--- Records for this task Enclosed Below ---

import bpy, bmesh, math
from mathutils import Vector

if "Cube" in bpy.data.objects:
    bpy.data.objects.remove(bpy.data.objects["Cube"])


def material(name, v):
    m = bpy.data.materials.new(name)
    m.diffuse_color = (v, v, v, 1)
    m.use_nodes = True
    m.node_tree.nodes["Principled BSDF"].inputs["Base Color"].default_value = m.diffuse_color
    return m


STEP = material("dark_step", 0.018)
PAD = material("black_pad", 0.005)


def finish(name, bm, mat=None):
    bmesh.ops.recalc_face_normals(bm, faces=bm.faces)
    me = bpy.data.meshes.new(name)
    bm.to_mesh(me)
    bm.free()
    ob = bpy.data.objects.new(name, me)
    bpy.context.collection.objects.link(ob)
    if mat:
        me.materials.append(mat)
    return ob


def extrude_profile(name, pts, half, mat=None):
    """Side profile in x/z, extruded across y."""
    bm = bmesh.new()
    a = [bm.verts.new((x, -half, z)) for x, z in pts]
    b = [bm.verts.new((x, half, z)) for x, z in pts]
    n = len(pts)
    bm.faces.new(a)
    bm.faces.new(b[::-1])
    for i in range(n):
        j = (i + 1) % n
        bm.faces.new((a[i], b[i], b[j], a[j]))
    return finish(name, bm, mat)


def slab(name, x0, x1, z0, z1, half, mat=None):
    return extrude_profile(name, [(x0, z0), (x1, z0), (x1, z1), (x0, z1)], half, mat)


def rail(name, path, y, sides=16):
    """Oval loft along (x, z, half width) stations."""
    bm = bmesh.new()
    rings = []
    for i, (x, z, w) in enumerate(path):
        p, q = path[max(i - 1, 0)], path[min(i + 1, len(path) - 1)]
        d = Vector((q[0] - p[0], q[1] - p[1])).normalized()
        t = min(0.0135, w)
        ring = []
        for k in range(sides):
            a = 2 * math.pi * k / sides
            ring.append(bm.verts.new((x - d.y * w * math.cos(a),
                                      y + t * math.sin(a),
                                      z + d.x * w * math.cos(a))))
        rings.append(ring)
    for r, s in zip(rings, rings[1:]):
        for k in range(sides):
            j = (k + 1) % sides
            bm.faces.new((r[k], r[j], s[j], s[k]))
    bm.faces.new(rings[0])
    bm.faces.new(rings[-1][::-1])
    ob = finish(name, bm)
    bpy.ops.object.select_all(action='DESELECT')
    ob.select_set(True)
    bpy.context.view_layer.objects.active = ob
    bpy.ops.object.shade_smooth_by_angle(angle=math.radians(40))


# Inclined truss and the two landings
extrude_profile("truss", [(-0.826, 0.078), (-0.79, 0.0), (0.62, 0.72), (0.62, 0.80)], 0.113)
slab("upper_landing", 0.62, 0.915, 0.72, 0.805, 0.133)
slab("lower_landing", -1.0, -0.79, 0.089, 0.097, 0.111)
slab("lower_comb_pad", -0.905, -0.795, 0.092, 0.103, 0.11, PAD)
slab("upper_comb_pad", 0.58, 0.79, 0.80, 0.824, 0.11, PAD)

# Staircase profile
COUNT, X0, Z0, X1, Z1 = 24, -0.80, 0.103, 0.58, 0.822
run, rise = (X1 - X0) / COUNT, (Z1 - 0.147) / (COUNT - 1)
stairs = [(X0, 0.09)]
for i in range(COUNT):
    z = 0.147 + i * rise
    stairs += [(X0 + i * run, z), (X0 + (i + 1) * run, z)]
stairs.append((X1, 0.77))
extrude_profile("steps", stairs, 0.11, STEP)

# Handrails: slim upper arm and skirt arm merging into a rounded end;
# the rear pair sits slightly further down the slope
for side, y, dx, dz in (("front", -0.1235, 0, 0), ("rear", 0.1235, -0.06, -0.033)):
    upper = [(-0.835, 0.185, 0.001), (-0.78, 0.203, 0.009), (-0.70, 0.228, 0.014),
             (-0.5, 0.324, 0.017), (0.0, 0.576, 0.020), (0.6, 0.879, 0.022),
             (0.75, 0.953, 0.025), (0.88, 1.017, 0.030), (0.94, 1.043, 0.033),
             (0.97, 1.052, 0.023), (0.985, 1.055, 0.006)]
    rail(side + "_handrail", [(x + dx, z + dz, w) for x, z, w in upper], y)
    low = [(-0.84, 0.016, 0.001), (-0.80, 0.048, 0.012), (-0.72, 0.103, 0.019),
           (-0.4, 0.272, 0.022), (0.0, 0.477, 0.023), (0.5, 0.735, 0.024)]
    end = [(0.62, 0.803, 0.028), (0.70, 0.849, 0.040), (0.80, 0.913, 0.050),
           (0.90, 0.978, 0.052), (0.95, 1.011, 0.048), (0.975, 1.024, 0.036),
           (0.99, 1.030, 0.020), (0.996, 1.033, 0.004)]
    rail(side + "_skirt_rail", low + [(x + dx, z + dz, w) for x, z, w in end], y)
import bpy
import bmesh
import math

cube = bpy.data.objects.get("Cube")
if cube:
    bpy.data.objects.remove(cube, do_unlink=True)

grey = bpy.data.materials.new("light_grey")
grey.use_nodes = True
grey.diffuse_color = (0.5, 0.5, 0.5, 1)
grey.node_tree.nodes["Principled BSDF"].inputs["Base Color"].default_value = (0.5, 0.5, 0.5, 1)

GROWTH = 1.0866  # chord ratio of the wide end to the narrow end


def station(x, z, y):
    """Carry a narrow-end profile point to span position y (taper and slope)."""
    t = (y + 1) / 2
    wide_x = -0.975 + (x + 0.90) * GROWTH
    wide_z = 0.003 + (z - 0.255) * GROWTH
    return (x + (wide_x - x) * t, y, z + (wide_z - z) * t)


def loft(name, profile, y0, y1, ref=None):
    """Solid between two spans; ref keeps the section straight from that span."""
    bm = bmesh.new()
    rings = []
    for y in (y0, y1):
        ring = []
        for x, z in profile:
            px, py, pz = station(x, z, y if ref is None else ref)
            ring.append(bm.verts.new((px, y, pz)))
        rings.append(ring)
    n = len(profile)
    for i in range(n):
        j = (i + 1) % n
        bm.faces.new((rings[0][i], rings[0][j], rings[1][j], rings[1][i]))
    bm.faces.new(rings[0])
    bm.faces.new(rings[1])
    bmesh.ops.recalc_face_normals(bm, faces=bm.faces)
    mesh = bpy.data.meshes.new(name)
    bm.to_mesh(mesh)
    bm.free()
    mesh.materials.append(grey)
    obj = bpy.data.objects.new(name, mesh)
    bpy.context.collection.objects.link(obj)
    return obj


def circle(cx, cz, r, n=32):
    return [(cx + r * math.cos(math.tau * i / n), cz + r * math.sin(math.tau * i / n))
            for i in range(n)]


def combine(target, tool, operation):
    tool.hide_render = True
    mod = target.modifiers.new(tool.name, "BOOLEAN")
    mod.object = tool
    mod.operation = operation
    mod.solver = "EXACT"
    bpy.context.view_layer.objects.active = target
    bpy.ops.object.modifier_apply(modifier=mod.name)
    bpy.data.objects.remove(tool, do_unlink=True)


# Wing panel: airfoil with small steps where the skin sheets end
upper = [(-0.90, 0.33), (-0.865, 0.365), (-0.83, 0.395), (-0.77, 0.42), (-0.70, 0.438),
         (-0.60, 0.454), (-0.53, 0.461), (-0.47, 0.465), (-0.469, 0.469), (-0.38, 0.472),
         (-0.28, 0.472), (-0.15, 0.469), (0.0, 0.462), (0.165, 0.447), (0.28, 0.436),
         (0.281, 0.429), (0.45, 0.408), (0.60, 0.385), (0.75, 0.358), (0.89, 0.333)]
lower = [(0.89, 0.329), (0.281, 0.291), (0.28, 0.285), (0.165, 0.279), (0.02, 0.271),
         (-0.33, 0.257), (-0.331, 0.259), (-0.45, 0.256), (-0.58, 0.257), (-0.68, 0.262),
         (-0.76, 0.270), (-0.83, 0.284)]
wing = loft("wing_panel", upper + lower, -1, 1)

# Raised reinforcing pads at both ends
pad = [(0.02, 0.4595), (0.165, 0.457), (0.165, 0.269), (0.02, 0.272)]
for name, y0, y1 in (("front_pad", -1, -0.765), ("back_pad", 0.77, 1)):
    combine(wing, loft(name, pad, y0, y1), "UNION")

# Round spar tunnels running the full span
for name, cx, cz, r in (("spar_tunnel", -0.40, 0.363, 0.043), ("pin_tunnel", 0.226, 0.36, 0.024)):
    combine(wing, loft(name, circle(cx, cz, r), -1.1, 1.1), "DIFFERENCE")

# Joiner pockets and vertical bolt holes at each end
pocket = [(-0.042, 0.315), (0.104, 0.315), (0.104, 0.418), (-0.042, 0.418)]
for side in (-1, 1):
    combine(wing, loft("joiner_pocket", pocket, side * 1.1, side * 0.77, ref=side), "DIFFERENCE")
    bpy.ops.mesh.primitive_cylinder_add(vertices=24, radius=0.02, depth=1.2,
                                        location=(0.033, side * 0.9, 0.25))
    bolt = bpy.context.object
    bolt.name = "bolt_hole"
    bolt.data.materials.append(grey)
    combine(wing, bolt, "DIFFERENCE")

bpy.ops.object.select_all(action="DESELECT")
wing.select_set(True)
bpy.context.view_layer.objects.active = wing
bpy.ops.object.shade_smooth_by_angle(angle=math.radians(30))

--- End of Enclosed Records for this task ---

### Exercise aim
Retype the portion of the data above that starts on the line with "bolt = bpy.context.object" and finishes on the line with "bpy.context.view_layer.objects.active = wing", including both of those lines.

### Exercise answer
    bolt = bpy.context.object
    bolt.name = "bolt_hole"
    bolt.data.materials.append(grey)
    combine(wing, bolt, "DIFFERENCE")

bpy.ops.object.select_all(action="DESELECT")
wing.select_set(True)
bpy.context.view_layer.objects.active = wing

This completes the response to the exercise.